Pull each line holding the word "objects" from the data.

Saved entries
####

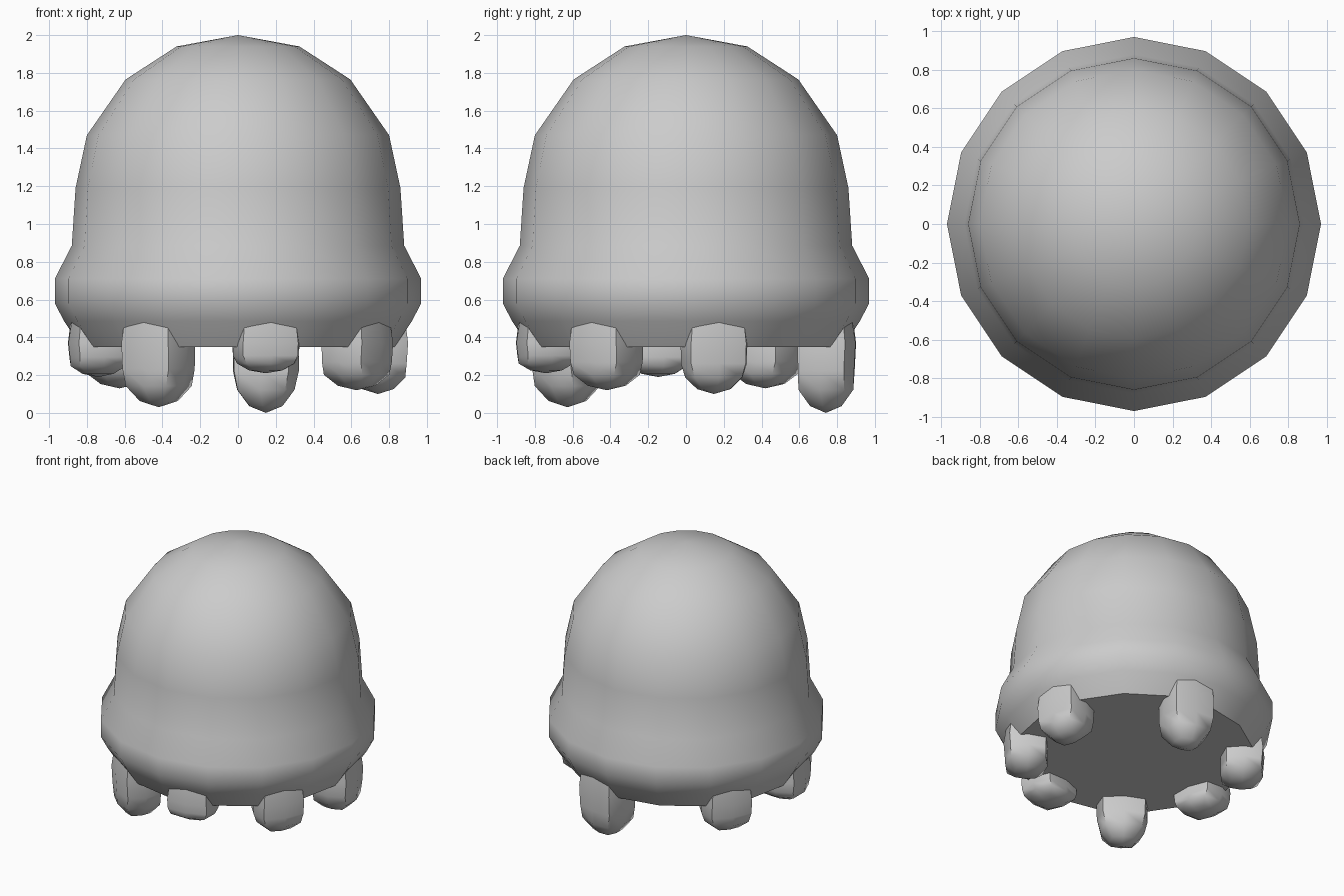
import bpy, bmesh, math
from math import cos, sin, pi

if "Cube" in bpy.data.objects:
    bpy.data.objects.remove(bpy.data.objects["Cube"])


def make_object(name, rings, top=None, bottom=None, smooth=60):
    """Loft closed rings (listed top to bottom), closing ends by a point or a flat cap."""
    bm = bmesh.new()
    loops = [[bm.verts.new(p) for p in r] for r in rings]
    n = len(loops[0])
    for a, b in zip(loops, loops[1:]):
        for i in range(n):
            j = (i + 1) % n
            bm.faces.new((a[i], a[j], b[j], b[i]))
    for loop, tip in ((loops[0], top), (loops[-1], bottom)):
        if tip is None:
            bm.faces.new(loop)
        else:
            v = bm.verts.new(tip)
            for i in range(n):
                bm.faces.new((loop[i], loop[(i + 1) % n], v))
    bmesh.ops.recalc_face_normals(bm, faces=bm.faces)
    mesh = bpy.data.meshes.new(name)
    bm.to_mesh(mesh)
    bm.free()
    obj = bpy.data.objects.new(name, mesh)
    bpy.context.collection.objects.link(obj)
    bpy.ops.object.select_all(action='DESELECT')
    obj.select_set(True)
    bpy.context.view_layer.objects.active = obj
    bpy.ops.object.shade_smooth_by_angle(angle=math.radians(smooth))
    return obj


# Domed body with a bulging rim and a flat underside, 16 sides
SIDES = 16
profile = [(0.325, 1.94), (0.595, 1.765), (0.80, 1.47), (0.86, 1.19),
           (0.88, 0.885), (0.97, 0.71), (0.97, 0.58), (0.92, 0.485), (0.83, 0.35)]
make_object("dome_body",
            [[(r * cos(2 * pi * i / SIDES), r * sin(2 * pi * i / SIDES), z)
              for i in range(SIDES)] for r, z in profile],
            top=(0, 0, 2.0), smooth=50)


# Blunt drip hanging under the rim, centred on one side of the body
def drip(name, side, tip):
    ang = (side + 0.5) * 2 * pi / SIDES
    depth = 0.36 - tip
    levels = [(0.50, 0.775, 0.12, 0.165),
              (0.37, 0.76, 0.155, 0.18),
              (0.36 - 0.38 * depth, 0.757, 0.15, 0.178),
              (0.36 - 0.66 * depth, 0.755, 0.148, 0.155),
              (0.36 - 0.90 * depth, 0.755, 0.085, 0.09)]

    def place(r, t, z):
        return (r * cos(ang) - t * sin(ang), r * sin(ang) + t * cos(ang), z)

    def section(z, centre, half_r, half_t):
        pts = []
        for k in range(8):
            a = k * pi / 4
            s = 1.17 if k % 2 else 1.0
            pts.append(place(centre + half_r * s * cos(a), half_t * s * sin(a), z))
        return pts

    make_object(name, [section(*l) for l in levels], bottom=place(0.755, 0, tip))


# Seven drips: side index and lowest height
for i, (side, tip) in enumerate([(0, 0.10), (3, 0.0), (6, 0.13), (8, 0.19),
                                 (10, 0.03), (12, 0.21), (14, 0.12)]):
    drip(f"drip_{i + 1}", side, tip)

####

[WRITTEN SOLUTION]:
if "Cube" in bpy.data.objects:
    bpy.data.objects.remove(bpy.data.objects["Cube"])
    obj = bpy.data.objects.new(name, mesh)
    bpy.context.collection.objects.link(obj)
    bpy.context.view_layer.objects.active = obj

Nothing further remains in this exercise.